» **WHAT TO WORK ON**
Everything from the line with "rows.insert(0, [point(HEAD, hairline(a), a, -.004)" to the end of the data below must be returned exactly as it is, and nothing besides.

» **DATA PROVIDED**
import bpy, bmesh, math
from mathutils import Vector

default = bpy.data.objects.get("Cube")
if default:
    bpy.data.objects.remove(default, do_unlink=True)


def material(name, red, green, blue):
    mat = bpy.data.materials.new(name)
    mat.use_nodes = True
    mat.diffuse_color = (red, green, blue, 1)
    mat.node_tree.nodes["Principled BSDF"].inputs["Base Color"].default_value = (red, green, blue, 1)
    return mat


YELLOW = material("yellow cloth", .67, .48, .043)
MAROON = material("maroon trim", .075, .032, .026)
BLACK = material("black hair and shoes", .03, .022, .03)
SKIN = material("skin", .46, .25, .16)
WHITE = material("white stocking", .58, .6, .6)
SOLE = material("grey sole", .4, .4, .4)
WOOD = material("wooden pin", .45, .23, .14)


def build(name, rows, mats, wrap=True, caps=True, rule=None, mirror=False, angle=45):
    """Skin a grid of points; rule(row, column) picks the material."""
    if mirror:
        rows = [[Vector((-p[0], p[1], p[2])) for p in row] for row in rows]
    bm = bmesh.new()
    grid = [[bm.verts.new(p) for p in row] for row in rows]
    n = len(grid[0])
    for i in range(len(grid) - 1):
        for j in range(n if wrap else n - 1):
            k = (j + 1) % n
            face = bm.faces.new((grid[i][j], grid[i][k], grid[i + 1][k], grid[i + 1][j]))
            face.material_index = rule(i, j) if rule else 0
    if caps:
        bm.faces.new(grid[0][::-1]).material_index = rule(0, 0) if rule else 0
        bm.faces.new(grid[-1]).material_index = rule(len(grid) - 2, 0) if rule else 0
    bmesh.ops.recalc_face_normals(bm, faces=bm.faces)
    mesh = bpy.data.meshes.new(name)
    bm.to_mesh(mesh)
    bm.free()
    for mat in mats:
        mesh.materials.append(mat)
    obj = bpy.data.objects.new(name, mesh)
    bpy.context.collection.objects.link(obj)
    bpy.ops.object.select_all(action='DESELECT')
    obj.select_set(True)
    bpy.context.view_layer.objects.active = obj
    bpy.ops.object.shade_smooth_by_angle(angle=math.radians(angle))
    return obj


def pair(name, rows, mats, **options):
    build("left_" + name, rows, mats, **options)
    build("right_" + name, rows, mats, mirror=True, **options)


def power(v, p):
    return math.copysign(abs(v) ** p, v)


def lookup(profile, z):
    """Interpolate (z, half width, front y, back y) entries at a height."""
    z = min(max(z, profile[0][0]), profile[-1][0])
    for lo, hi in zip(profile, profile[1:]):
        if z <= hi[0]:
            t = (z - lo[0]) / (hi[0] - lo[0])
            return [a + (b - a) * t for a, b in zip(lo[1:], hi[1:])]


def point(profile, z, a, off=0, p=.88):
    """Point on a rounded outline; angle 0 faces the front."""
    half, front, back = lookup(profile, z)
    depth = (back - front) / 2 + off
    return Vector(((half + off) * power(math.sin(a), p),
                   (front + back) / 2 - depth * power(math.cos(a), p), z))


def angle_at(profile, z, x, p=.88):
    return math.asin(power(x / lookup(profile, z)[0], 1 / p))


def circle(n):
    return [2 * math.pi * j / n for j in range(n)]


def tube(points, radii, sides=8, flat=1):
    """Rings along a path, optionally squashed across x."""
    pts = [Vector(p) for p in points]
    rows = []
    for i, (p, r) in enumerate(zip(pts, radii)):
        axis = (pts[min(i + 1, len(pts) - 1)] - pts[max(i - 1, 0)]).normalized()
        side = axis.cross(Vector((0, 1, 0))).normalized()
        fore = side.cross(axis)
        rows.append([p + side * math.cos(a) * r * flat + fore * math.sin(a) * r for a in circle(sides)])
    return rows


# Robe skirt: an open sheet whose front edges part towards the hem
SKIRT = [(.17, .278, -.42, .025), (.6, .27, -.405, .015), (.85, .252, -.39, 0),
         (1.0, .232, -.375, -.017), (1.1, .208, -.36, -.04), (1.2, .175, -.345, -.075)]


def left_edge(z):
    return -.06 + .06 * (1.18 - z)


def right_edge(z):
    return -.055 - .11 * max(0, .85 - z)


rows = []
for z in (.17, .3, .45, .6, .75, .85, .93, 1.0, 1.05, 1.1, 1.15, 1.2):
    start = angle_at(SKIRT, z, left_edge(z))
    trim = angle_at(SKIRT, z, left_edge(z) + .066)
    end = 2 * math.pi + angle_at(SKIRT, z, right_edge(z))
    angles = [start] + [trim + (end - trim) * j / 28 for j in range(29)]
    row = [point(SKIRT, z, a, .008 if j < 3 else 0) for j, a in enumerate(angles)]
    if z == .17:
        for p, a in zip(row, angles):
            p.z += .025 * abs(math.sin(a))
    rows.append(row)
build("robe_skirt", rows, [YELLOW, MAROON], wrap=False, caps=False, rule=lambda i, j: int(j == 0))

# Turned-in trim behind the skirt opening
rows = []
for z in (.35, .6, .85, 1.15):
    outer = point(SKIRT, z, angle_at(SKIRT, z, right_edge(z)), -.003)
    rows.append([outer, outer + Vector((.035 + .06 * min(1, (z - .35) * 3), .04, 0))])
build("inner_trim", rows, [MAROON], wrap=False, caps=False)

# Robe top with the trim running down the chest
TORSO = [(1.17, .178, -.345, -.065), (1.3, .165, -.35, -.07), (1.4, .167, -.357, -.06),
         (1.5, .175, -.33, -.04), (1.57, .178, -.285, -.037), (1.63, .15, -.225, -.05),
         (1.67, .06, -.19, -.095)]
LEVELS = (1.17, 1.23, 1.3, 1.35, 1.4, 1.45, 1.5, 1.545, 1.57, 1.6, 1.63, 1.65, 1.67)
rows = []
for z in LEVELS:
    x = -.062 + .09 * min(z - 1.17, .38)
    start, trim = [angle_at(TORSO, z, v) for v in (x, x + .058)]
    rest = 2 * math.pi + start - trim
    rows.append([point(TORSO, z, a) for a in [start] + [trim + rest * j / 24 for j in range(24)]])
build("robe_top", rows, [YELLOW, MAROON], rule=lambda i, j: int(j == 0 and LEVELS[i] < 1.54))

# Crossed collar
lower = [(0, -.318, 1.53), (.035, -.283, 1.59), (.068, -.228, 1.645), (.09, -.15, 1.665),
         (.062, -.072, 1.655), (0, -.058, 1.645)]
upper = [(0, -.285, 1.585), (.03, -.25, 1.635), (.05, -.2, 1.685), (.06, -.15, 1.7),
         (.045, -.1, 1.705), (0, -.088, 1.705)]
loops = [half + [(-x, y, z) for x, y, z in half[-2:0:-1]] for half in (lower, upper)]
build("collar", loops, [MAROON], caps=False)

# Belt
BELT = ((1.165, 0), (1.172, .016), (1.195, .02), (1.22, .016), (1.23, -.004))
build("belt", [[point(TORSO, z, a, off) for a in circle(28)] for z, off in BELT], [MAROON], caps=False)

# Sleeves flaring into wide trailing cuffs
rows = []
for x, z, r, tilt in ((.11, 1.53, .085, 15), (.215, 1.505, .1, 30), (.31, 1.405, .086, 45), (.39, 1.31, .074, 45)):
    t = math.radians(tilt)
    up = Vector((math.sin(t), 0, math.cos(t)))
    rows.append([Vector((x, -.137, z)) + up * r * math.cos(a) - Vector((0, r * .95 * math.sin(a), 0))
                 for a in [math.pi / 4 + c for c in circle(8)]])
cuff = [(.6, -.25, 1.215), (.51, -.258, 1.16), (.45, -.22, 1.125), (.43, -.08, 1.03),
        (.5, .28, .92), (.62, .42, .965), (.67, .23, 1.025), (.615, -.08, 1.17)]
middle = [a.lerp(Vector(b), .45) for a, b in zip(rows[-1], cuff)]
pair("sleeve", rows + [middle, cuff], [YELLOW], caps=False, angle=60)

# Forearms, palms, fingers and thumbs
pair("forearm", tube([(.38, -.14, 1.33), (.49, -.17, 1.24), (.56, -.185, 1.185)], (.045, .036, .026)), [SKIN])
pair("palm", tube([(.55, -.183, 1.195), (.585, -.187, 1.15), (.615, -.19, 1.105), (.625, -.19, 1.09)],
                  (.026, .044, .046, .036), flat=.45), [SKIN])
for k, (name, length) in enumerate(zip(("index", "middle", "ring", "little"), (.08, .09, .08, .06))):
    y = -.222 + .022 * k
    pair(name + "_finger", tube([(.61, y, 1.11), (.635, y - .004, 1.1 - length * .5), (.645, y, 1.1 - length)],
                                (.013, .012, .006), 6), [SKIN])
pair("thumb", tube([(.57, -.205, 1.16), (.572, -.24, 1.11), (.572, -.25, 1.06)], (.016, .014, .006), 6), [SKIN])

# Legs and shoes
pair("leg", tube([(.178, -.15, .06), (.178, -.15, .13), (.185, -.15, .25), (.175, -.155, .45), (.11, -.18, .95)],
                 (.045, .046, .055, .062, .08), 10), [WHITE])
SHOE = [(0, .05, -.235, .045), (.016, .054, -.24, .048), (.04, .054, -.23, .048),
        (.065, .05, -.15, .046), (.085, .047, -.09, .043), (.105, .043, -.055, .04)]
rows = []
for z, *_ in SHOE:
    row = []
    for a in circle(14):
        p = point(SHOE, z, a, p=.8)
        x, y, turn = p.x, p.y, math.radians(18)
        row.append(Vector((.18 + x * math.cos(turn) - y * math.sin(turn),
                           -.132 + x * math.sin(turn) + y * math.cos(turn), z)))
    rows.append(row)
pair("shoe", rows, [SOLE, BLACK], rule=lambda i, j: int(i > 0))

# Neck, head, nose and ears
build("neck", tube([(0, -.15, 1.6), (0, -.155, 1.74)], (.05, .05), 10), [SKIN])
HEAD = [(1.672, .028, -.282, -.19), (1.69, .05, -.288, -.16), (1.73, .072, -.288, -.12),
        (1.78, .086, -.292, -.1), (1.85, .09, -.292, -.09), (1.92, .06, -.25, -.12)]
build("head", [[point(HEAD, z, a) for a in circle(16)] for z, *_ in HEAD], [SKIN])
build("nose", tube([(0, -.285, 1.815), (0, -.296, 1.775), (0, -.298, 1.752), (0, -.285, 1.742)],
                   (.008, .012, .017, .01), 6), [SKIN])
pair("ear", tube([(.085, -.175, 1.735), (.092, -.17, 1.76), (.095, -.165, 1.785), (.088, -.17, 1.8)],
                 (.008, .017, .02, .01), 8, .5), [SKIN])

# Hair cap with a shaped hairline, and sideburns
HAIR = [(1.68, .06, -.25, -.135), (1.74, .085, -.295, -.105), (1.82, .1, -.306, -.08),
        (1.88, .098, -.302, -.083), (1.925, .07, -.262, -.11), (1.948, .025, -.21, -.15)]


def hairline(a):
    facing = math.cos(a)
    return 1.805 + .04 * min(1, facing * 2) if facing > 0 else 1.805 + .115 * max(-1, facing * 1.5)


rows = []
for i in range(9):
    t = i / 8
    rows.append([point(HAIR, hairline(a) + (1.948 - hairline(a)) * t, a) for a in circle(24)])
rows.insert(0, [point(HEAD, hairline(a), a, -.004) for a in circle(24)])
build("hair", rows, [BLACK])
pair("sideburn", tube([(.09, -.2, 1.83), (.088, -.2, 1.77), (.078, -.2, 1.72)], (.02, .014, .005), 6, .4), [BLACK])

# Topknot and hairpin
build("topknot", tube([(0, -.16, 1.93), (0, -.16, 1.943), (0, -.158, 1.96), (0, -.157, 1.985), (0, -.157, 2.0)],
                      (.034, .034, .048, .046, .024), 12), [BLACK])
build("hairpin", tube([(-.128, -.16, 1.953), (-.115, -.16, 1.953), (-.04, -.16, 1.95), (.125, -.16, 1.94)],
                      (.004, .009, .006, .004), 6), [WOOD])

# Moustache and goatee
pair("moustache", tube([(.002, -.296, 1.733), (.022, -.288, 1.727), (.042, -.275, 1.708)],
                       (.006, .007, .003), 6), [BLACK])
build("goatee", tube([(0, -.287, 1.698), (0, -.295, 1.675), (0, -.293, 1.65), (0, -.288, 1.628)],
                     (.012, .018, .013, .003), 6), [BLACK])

» **EXPECTED ANSWER**
rows.insert(0, [point(HEAD, hairline(a), a, -.004) for a in circle(24)])
build("hair", rows, [BLACK])
pair("sideburn", tube([(.09, -.2, 1.83), (.088, -.2, 1.77), (.078, -.2, 1.72)], (.02, .014, .005), 6, .4), [BLACK])

# Topknot and hairpin
build("topknot", tube([(0, -.16, 1.93), (0, -.16, 1.943), (0, -.158, 1.96), (0, -.157, 1.985), (0, -.157, 2.0)],
                      (.034, .034, .048, .046, .024), 12), [BLACK])
build("hairpin", tube([(-.128, -.16, 1.953), (-.115, -.16, 1.953), (-.04, -.16, 1.95), (.125, -.16, 1.94)],
                      (.004, .009, .006, .004), 6), [WOOD])

# Moustache and goatee
pair("moustache", tube([(.002, -.296, 1.733), (.022, -.288, 1.727), (.042, -.275, 1.708)],
                       (.006, .007, .003), 6), [BLACK])
build("goatee", tube([(0, -.287, 1.698), (0, -.295, 1.675), (0, -.293, 1.65), (0, -.288, 1.628)],
                     (.012, .018, .013, .003), 6), [BLACK])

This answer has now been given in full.